Monday, October 14, 2013

Race relations--and my personal education

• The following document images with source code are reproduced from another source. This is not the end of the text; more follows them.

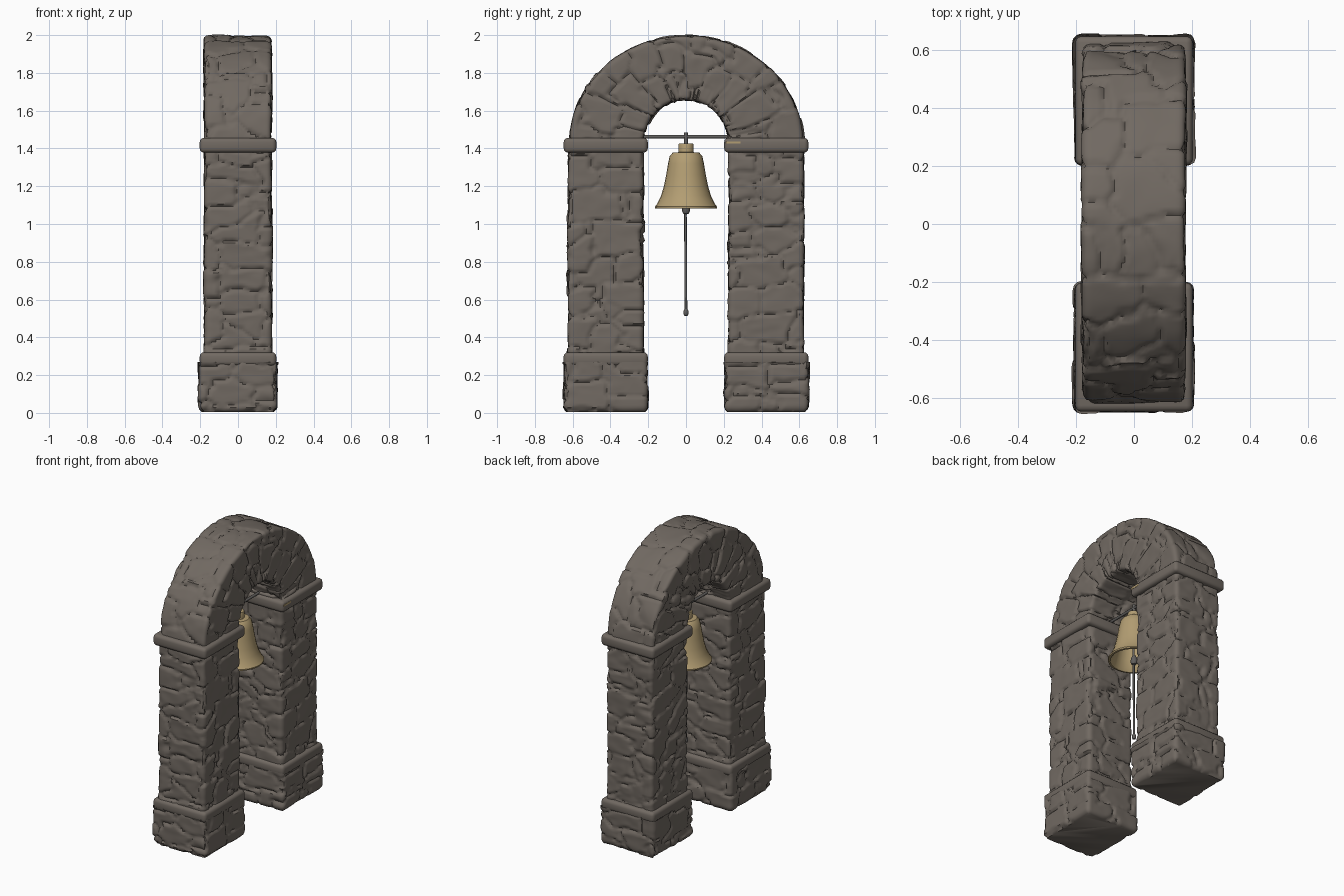
import bpy, bmesh, math
from mathutils import Vector, noise

if "Cube" in bpy.data.objects:
    bpy.data.objects.remove(bpy.data.objects["Cube"])


def material(name, rgb):
    m = bpy.data.materials.new(name)
    m.diffuse_color = (*rgb, 1)
    m.use_nodes = True
    m.node_tree.nodes["Principled BSDF"].inputs["Base Color"].default_value = m.diffuse_color
    return m


STONE = material("grey brown stone", (0.165, 0.142, 0.122))
BRASS = material("dull brass", (0.45, 0.34, 0.17))
IRON = material("dark iron", (0.12, 0.115, 0.11))


def finish(name, bm, mat, angle=40):
    bmesh.ops.recalc_face_normals(bm, faces=bm.faces)
    me = bpy.data.meshes.new(name)
    bm.to_mesh(me)
    bm.free()
    ob = bpy.data.objects.new(name, me)
    bpy.context.collection.objects.link(ob)
    me.materials.append(mat)
    bpy.ops.object.select_all(action='DESELECT')
    ob.select_set(True)
    bpy.context.view_layer.objects.active = ob
    bpy.ops.object.shade_smooth_by_angle(angle=math.radians(angle))
    return ob


# Rough masonry relief: raised, slightly tilted stones with narrow joints
def relief(p, seed):
    q = Vector((p.x / 0.23, p.y / 0.23, p.z / 0.14)) + Vector((seed * 7.3, seed * 3.1, seed * 5.7))
    q += 0.16 * noise.noise_vector(q * 1.4)
    dist, pts = noise.voronoi(q, distance_metric='CHEBYCHEV')
    gap = min(1, (dist[1] - dist[0]) / 0.13)
    rnd = noise.cell_vector(pts[0] * 9.7) - Vector((0.5, 0.5, 0.5))
    tilt = (q - pts[0]).dot(rnd) * 0.012
    return 0.004 - 0.015 * (1 - gap) ** 2 + rnd.x * 0.007 + tilt + 0.003 * noise.noise(q * 3)


# Rounded rectangle outline with normals
def section(ha, hb, r=0.022, step=0.012):
    out = []
    corners = [(1, 1, 0), (-1, 1, 90), (-1, -1, 180), (1, -1, 270)]
    for i, (sa, sb, start) in enumerate(corners):
        ca, cb = sa * (ha - r), sb * (hb - r)
        for k in range(4):
            t = math.radians(start + 30 * k)
            out.append((ca + r * math.cos(t), cb + r * math.sin(t), math.cos(t), math.sin(t)))
        a, b, na, nb = out[-1]
        ta, tb, _ = corners[(i + 1) % 4]
        ea, eb = ta * (ha - r) + r * na, tb * (hb - r) + r * nb
        n = int(math.hypot(ea - a, eb - b) / step)
        out += [(a + (ea - a) * j / n, b + (eb - b) * j / n, na, nb) for j in range(1, n)]
    return out


# Loft the outline along t, displaced by the relief
def masonry(name, ring, ts, place, tex, seed, inset=lambda t: 0, cap=False):
    bm = bmesh.new()
    rows = []
    for t in ts:
        row = []
        for a, b, na, nb in ring:
            d = relief(tex(a, b, t), seed) - inset(t)
            row.append(bm.verts.new(place(a + na * d, b + nb * d, t)))
        rows.append(row)
    n = len(ring)
    for r0, r1 in zip(rows, rows[1:]):
        for i in range(n):
            j = (i + 1) % n
            bm.faces.new((r0[i], r0[j], r1[j], r1[i]))
    if cap:
        bm.faces.new(rows[0])
    return finish(name, bm, STONE, 50)


def span(lo, hi, n):
    return [lo + (hi - lo) * i / n for i in range(n + 1)]


def box(name, centre, size, mat, bevel=0):
    bm = bmesh.new()
    bmesh.ops.create_cube(bm, size=1)
    bmesh.ops.scale(bm, vec=size, verts=bm.verts)
    bmesh.ops.translate(bm, vec=centre, verts=bm.verts)
    if bevel:
        bmesh.ops.bevel(bm, geom=bm.edges[:], offset=bevel, segments=3, profile=0.5, affect='EDGES')
    return finish(name, bm, mat)


def lathe(name, profile, mat, sides=24, y=0):
    bm = bmesh.new()
    rows = [[bm.verts.new((r * math.cos(2 * math.pi * i / sides), y + r * math.sin(2 * math.pi * i / sides), z))
             for i in range(sides)] for r, z in profile]
    for r0, r1 in zip(rows, rows[1:]):
        for i in range(sides):
            j = (i + 1) % sides
            bm.faces.new((r0[i], r0[j], r1[j], r1[i]))
    bmesh.ops.remove_doubles(bm, verts=bm.verts, dist=1e-5)
    return finish(name, bm, mat)


def rod(name, p, q, radius, mat, sides=10):
    p, q = Vector(p), Vector(q)
    bm = bmesh.new()
    bmesh.ops.create_cone(bm, cap_ends=True, segments=sides, radius1=radius, radius2=radius, depth=(q - p).length)
    bmesh.ops.rotate(bm, verts=bm.verts, cent=(0, 0, 0), matrix=(q - p).to_track_quat('Z', 'Y').to_matrix())
    bmesh.ops.translate(bm, verts=bm.verts, vec=(p + q) / 2)
    return finish(name, bm, mat)


# Two pillars: block base, band, shaft and capital
for side, label in ((-1, "front"), (1, "back")):
    cy = side * 0.425
    place = lambda a, b, t: Vector((a, cy + b, t))
    tex = lambda a, b, t: Vector((a, cy + b, t))
    masonry(label + "_base", section(0.203, 0.22), span(0.005, 0.27, 22), place, tex, 1 + side,
            lambda t: 0.022 * max(0, 1 - t / 0.035) ** 2, cap=True)
    masonry(label + "_shaft", section(0.175, 0.197), span(0.29, 1.41, 92), place, tex, 5 + side)
    box(label + "_base_band", (0, cy, 0.285), (0.405, 0.445, 0.072), STONE, 0.022)
    box(label + "_capital", (0, cy, 1.417), (0.405, 0.445, 0.078), STONE, 0.022)


# Arch spanning the pillars
def arch_place(a, b, t):
    f = (b + 0.195) / 0.39
    return Vector((a, (0.228 + 0.39 * f) * math.cos(t), 1.42 + (0.237 + 0.338 * f) * math.sin(t)))


masonry("arch", section(0.175, 0.195), span(0, math.pi, 130), arch_place,
        lambda a, b, t: Vector((a, b, t * 0.43)), 9)

# Bell hanging rod and hook
rod("hanging_rod", (0, -0.25, 1.462), (0, 0.29, 1.462), 0.009, IRON)
rod("hook", (0, 0, 1.415), (0, 0, 1.485), 0.011, IRON)
box("brass_fleck", (0.2025, 0.25, 1.431), (0.003, 0.075, 0.012), BRASS)

# Hollow bell with crown
lathe("bell", [(0, 1.425), (0.038, 1.425), (0.04, 1.42), (0.04, 1.38), (0.07, 1.378), (0.086, 1.36),
               (0.095, 1.32), (0.105, 1.26), (0.117, 1.2), (0.132, 1.15), (0.152, 1.108),
               (0.164, 1.092), (0.163, 1.083), (0.15, 1.081), (0.135, 1.1), (0.118, 1.15),
               (0.1, 1.22), (0.085, 1.32), (0.06, 1.36), (0, 1.365)], BRASS)

# Clapper and pull cord
lathe("clapper", [(0, 1.12), (0.012, 1.115), (0.02, 1.09), (0.022, 1.07), (0.015, 1.055), (0, 1.05)], IRON, 12)
rod("pull_cord", (0, -0.005, 1.365), (0, 0, 0.53), 0.007, IRON)
lathe("cord_knob", [(0, 0.552), (0.009, 0.549), (0.014, 0.538), (0.014, 0.524), (0.009, 0.515), (0, 0.512)], IRON, 12)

In the venomous hate for President Obama that circulates on Facebook, at protests, etc. innuendoes and outward expressions of racial hatred are too often clear. I can't remember now what comment it was that sent me reeling back in time to examine my own education in race relations. I was raised in a liberal household where no hint of prejudice would have been tolerated, but I also grew up in Kenwood, a South Side Chicago neighborhood that by the '50s was ringed with poorer black neighborhoods. I was afraid. Yes, I'd been coddled by black nannies (one of whom proudly told my mother one morning that I'd eaten four eggs for breakfast!) but I heard at an early age that black men did bad things. This was reinforced by an aunt who lived two doors away and once, looking out the window to see a black man walking peacefully down the street, said to me, "Look how evil he looks!" (This is the same aunt who washed tomatoes with soap and water before peeling them, but I loved her.)
Al Knowlton was the first black man I really knew. He was a painter at the hospital where my father was administrator. Al came on Saturdays and some evenings to do the chores that my did couldn't or didn't want to do (Dad spent his weekends gardening and wasn't a particularly good handyman). Saturdays were a highlight for both of them--Mom would serve them lunch at the kitchen table, and they'd talk about the hospital and Al's days as a waiter on the trains (when trains had uniformed waiters and linen and fine china as well as fine food), and I remember they both enjoyed the visits. Al always called Dad "Dr. Mac."
Two incidents stand out in my mind. One night, when I was maybe eight or thereabouts, I was flitting about the house in my nightgown until my mother told me it wasn't fitting to be in my nightgown around a man who was not family. Period. No mention of race, but I made a subtle connection.
Another time Al surprised me somewhere in the house, and I cried "Oh, Al, I thought you were the bogey man." I got a severe lecture for that: black people, my mom explained, were particularly sensitive to being called the bogey man.
Of course there as the time Mom went to the hospital to pick Al up, having thrown on an old coat. She asked the switchboard operator to call him, and the operator asked, "Should I tell him his wife is waiting?" Even Al got a kick out of that one.
When my dad retired there was the usual hoopla, dinner, etc., and in all the pictures, Al was quite prominent, wearing the only suit I ever saw him in along with a broad grin. Theirs was truly a great friendship...and a lesson for me.

No comments: